By coming when and where he did and as whom he did, God shows us something about how things finally are. We human beings are easily misled and confused. Glittery things distract us from what is really valuable. In the end it is not about power. It is about love. We often mistake the one for the other. But real love—divine love, Jesus’ love—is not about power at all. God knows us as we are—complicated, willful, distracted creatures—and yet God still chooses to be one of us in our most vulnerable state.
For reasons that I will never fully understand, we human beings are ashamed of weakness. We think that strength is normative, and that any deviation from strength is a sign of divine disfavor. But it’s not that way at all. We humans are by nature finite, limited, fragile creatures. As infants we are totally dependent on our parents. As adults we continue to need each other if we are to flourish and survive. That is the way life is. That is the way we are. We don’t like it much, and so we define our frailty as our problem, and we buy into all kinds of bad ideas—political, social, even religious—that promise us a way to escape and transcend our weakness.
Christmas is a time to give up all our pretensions. None of them matter. Our strength is always temporary at best, and it will never save us. Only our solidarity with each other in our weakness will bring about the peace and reconciliation we all seek. God comes among us in Jesus as one of us. As Harvey and Doris say in their card, this season celebrates the coming of One “in whose infant weakness is the strength this old world needs.”
I hope that this week between Christmas and New Year’s Day will afford you the time to take in the deepest truths of the season. Christmas asks that we see ourselves in this Bethlehem infant, weak and vulnerable yet precious and loved. That’s how it is with Jesus; that’s how it is with us. The coming of God among us in fragile human weakness is the greatest present we receive at Christmas, and this divine gift opens up to us the possibility of accepting ourselves and each other as we really are.
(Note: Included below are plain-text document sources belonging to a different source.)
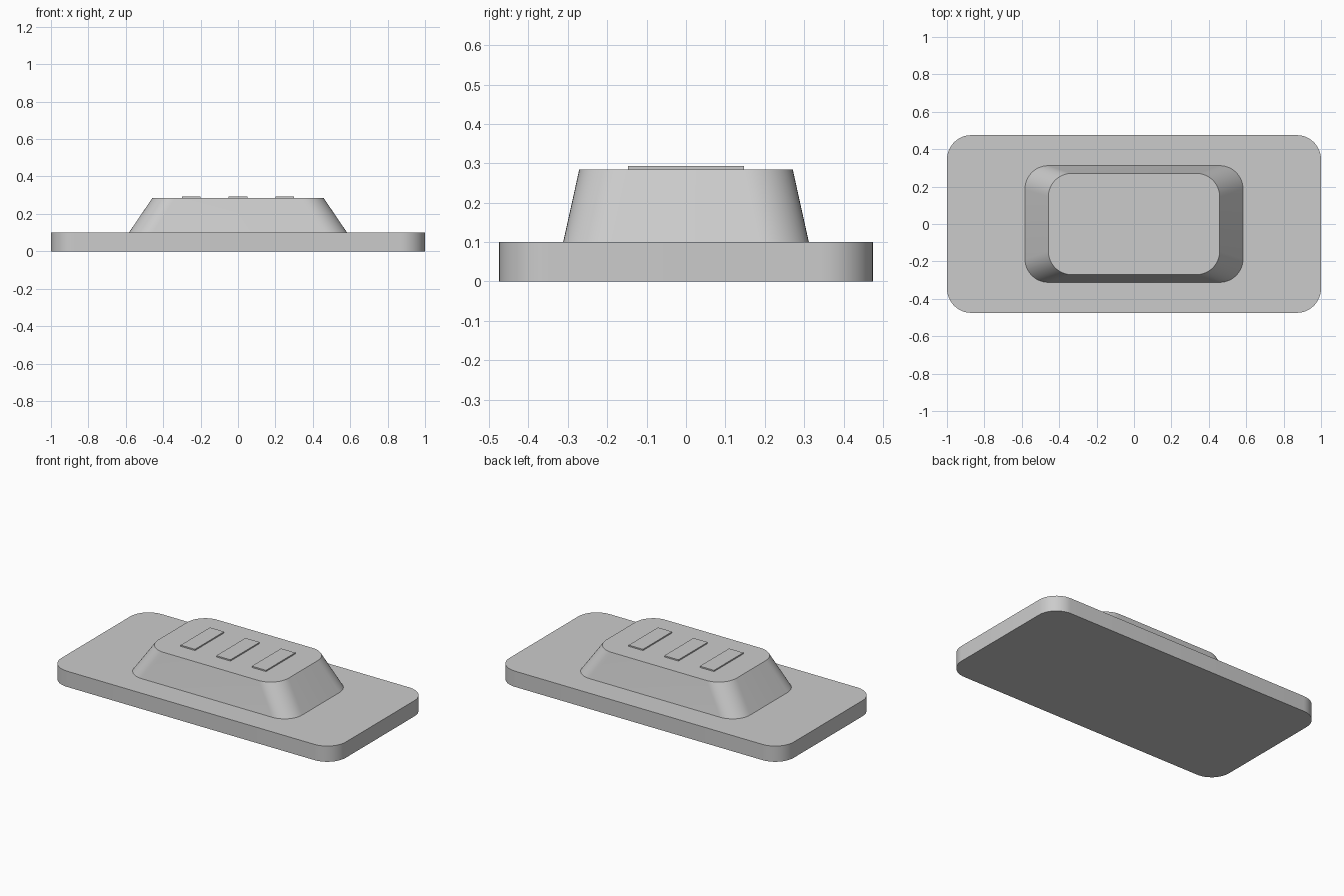
import bpy, bmesh, math

cube = bpy.data.objects.get("Cube")
if cube:
    bpy.data.objects.remove(cube, do_unlink=True)

# Single plain grey
grey = bpy.data.materials.new("light_grey")
grey.use_nodes = True
colour = (0.6, 0.6, 0.6, 1)
grey.diffuse_color = colour
grey.node_tree.nodes["Principled BSDF"].inputs["Base Color"].default_value = colour


def outline(half_x, half_y, radius, steps=12):
    """Counter-clockwise rounded rectangle."""
    points = []
    for quarter, (sx, sy) in enumerate([(1, 1), (-1, 1), (-1, -1), (1, -1)]):
        for i in range(steps + 1):
            a = math.pi / 2 * (quarter + i / steps)
            points.append((sx * (half_x - radius) + radius * math.cos(a),
                           sy * (half_y - radius) + radius * math.sin(a)))
    return points


def loft(name, bottom, top, z0, z1, centre_x=0):
    """Closed solid between two matching outlines."""
    bm = bmesh.new()
    low, high = [[bm.verts.new((x + centre_x, y, z)) for x, y in ring]
                 for ring, z in ((bottom, z0), (top, z1))]
    bm.faces.new(low[::-1])
    bm.faces.new(high)
    n = len(low)
    for i in range(n):
        j = (i + 1) % n
        bm.faces.new((low[i], low[j], high[j], high[i]))
    mesh = bpy.data.meshes.new(name)
    bm.to_mesh(mesh)
    bm.free()
    mesh.materials.append(grey)
    obj = bpy.data.objects.new(name, mesh)
    bpy.context.collection.objects.link(obj)
    bpy.ops.object.select_all(action="DESELECT")
    obj.select_set(True)
    bpy.context.view_layer.objects.active = obj
    bpy.ops.object.shade_smooth_by_angle(angle=math.radians(30))
    return obj


# Flat base plate with rounded corners
plate = outline(1.0, 0.475, 0.13)
loft("base_plate", plate, plate, 0, 0.1)

# Tapered raised block
loft("raised_block", outline(0.583, 0.312, 0.125),
     outline(0.458, 0.271, 0.125), 0.1, 0.285)

# Three thin pads across the top
pad = [(0.05, 0.147), (-0.05, 0.147), (-0.05, -0.147), (0.05, -0.147)]
for label, x in (("right", -0.25), ("middle", 0), ("left", 0.25)):
    loft(label + "_pad", pad, pad, 0.285, 0.293, x)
There is so much to be thankful for this season. Who needs a wealfie when we have the real thing? God has become one of us in Jesus. His infant weakness is in fact the strength this old world needs. Human and divine are closer than we think. The One at the center of the universe is one of us and with us in our struggles and joys, our hopes and our fears. God now knows what it is to be us, and that knowledge changes everything. In the words of Christopher Smart, the hymn-writing poet who got it right:
God all-bounteous, all-creative,
Whom no ills from good dissuade,
Is incarnate, and a native
Of the very world He made.